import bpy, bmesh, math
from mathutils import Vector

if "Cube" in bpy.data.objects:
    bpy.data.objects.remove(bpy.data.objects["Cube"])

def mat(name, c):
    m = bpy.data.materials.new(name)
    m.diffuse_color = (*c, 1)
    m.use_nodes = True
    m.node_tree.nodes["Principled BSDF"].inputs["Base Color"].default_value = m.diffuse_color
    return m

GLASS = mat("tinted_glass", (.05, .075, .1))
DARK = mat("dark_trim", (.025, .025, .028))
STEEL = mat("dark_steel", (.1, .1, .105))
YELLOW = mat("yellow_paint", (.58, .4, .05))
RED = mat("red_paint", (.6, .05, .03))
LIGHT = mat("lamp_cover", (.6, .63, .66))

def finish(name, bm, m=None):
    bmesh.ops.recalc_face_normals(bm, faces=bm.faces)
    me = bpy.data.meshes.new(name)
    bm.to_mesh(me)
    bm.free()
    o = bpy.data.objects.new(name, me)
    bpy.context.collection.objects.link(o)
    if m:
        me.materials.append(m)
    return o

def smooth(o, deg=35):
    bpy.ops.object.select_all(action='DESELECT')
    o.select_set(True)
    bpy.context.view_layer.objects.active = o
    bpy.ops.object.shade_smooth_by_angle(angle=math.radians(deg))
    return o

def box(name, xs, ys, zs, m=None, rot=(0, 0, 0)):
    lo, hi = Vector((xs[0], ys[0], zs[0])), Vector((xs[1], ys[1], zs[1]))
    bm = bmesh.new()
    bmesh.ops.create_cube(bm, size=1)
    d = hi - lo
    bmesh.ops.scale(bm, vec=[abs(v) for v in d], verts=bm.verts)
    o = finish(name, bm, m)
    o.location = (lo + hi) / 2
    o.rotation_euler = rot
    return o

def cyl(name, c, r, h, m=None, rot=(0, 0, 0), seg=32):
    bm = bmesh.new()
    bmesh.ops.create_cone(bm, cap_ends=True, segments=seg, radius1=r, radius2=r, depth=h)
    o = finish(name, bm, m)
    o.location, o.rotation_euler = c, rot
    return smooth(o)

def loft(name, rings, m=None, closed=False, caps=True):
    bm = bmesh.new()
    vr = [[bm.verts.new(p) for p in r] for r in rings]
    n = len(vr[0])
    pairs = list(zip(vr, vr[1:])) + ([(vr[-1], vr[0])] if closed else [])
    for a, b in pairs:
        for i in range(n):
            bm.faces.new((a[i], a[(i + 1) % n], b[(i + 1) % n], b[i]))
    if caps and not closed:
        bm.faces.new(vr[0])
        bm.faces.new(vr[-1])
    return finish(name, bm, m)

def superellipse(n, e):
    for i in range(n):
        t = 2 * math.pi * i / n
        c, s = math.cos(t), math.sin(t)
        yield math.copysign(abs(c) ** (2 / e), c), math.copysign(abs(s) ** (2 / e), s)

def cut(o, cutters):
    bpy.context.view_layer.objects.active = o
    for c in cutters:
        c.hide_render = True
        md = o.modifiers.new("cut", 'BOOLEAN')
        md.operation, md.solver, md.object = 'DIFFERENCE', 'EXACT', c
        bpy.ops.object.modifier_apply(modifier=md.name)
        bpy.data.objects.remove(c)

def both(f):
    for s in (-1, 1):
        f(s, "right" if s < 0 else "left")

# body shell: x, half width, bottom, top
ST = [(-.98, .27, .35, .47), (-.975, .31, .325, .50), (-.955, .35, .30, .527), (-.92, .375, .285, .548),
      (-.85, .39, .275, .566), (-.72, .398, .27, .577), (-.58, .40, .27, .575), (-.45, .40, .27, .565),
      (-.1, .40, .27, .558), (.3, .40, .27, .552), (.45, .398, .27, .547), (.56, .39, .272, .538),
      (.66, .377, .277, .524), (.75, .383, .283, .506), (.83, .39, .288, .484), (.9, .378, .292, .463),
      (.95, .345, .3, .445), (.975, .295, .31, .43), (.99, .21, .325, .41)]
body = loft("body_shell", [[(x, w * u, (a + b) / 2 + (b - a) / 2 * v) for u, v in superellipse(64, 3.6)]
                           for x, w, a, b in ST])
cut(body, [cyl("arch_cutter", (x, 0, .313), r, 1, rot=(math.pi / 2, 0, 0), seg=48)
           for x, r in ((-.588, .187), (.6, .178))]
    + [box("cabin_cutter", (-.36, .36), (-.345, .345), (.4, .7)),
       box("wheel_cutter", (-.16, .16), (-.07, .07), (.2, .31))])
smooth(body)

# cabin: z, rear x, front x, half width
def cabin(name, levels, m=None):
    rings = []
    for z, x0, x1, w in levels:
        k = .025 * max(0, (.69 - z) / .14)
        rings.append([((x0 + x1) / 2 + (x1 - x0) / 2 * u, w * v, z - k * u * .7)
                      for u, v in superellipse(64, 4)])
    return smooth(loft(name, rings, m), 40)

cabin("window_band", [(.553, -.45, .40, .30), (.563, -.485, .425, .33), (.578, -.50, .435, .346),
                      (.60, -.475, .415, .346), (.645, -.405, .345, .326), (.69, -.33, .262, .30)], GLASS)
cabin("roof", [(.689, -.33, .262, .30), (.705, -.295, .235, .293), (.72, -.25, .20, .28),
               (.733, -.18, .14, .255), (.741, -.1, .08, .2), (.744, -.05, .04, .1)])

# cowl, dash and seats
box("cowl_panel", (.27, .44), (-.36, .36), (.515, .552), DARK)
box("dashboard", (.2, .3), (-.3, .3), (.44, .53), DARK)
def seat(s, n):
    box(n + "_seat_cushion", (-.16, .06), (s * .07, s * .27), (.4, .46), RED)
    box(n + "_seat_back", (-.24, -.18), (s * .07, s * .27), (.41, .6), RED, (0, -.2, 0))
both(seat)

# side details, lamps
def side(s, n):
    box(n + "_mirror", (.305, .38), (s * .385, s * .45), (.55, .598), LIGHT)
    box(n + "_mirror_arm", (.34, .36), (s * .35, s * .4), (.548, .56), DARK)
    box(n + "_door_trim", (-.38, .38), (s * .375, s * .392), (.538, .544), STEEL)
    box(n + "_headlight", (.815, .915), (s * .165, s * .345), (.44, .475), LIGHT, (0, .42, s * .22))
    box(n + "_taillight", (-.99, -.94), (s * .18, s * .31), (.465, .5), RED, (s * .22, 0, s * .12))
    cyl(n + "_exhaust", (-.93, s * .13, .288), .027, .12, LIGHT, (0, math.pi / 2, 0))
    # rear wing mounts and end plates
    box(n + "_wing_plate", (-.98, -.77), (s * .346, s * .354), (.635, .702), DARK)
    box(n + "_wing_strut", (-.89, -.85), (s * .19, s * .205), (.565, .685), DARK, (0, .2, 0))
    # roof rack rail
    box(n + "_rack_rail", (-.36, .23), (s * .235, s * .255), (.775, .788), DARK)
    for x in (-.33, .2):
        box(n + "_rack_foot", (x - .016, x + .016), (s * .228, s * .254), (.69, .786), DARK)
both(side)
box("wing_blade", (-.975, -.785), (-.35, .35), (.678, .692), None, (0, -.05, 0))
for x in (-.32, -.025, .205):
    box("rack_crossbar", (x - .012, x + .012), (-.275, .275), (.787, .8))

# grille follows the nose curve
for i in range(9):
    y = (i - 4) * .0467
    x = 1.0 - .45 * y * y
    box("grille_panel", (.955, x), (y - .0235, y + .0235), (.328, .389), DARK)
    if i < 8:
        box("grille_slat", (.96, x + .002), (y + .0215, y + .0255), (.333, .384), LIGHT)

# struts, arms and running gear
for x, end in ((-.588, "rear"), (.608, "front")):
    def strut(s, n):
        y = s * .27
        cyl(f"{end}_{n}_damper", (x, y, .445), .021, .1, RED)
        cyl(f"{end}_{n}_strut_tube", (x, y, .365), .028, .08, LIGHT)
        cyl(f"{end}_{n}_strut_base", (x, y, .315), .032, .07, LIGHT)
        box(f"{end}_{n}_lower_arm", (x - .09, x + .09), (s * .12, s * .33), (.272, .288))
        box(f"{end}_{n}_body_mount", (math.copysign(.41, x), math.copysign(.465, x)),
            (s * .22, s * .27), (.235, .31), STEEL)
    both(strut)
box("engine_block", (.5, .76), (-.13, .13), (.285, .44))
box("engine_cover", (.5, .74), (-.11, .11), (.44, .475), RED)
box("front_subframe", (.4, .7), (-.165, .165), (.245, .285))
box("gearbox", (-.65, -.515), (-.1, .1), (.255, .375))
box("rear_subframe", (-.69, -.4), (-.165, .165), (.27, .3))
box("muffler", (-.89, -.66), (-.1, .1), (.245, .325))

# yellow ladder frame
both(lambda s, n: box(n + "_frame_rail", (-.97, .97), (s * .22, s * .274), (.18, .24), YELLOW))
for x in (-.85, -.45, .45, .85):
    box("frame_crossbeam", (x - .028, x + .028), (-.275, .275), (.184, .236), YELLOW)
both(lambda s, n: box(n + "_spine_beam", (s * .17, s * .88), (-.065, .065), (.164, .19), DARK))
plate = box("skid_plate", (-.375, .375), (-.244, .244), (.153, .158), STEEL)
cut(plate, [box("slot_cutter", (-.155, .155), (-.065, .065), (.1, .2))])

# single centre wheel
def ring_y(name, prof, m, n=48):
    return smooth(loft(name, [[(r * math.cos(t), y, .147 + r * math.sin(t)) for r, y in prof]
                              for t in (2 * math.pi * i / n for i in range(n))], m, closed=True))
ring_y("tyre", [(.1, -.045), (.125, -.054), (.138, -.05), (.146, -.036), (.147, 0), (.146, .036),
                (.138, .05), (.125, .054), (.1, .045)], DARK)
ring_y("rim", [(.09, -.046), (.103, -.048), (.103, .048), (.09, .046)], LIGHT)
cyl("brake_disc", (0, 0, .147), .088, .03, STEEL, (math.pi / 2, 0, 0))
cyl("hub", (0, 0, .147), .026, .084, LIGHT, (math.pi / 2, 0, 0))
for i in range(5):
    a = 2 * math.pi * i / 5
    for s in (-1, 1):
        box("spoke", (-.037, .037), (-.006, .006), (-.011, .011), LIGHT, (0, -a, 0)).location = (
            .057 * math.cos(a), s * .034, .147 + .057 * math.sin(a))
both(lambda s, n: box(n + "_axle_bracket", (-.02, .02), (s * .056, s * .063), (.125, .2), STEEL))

##############################

▶ **Instructions for the task**
In the records above, the line with "(.538, .544), STEEL)" marks the start and the line with "# grille follows the nose curve" marks the end; copy that stretch exactly, both lines included, and nothing else.

▶ **Result below**
    box(n + "_door_trim", (-.38, .38), (s * .375, s * .392), (.538, .544), STEEL)
    box(n + "_headlight", (.815, .915), (s * .165, s * .345), (.44, .475), LIGHT, (0, .42, s * .22))
    box(n + "_taillight", (-.99, -.94), (s * .18, s * .31), (.465, .5), RED, (s * .22, 0, s * .12))
    cyl(n + "_exhaust", (-.93, s * .13, .288), .027, .12, LIGHT, (0, math.pi / 2, 0))
    # rear wing mounts and end plates
    box(n + "_wing_plate", (-.98, -.77), (s * .346, s * .354), (.635, .702), DARK)
    box(n + "_wing_strut", (-.89, -.85), (s * .19, s * .205), (.565, .685), DARK, (0, .2, 0))
    # roof rack rail
    box(n + "_rack_rail", (-.36, .23), (s * .235, s * .255), (.775, .788), DARK)
    for x in (-.33, .2):
        box(n + "_rack_foot", (x - .016, x + .016), (s * .228, s * .254), (.69, .786), DARK)
both(side)
box("wing_blade", (-.975, -.785), (-.35, .35), (.678, .692), None, (0, -.05, 0))
for x in (-.32, -.025, .205):
    box("rack_crossbar", (x - .012, x + .012), (-.275, .275), (.787, .8))

# grille follows the nose curve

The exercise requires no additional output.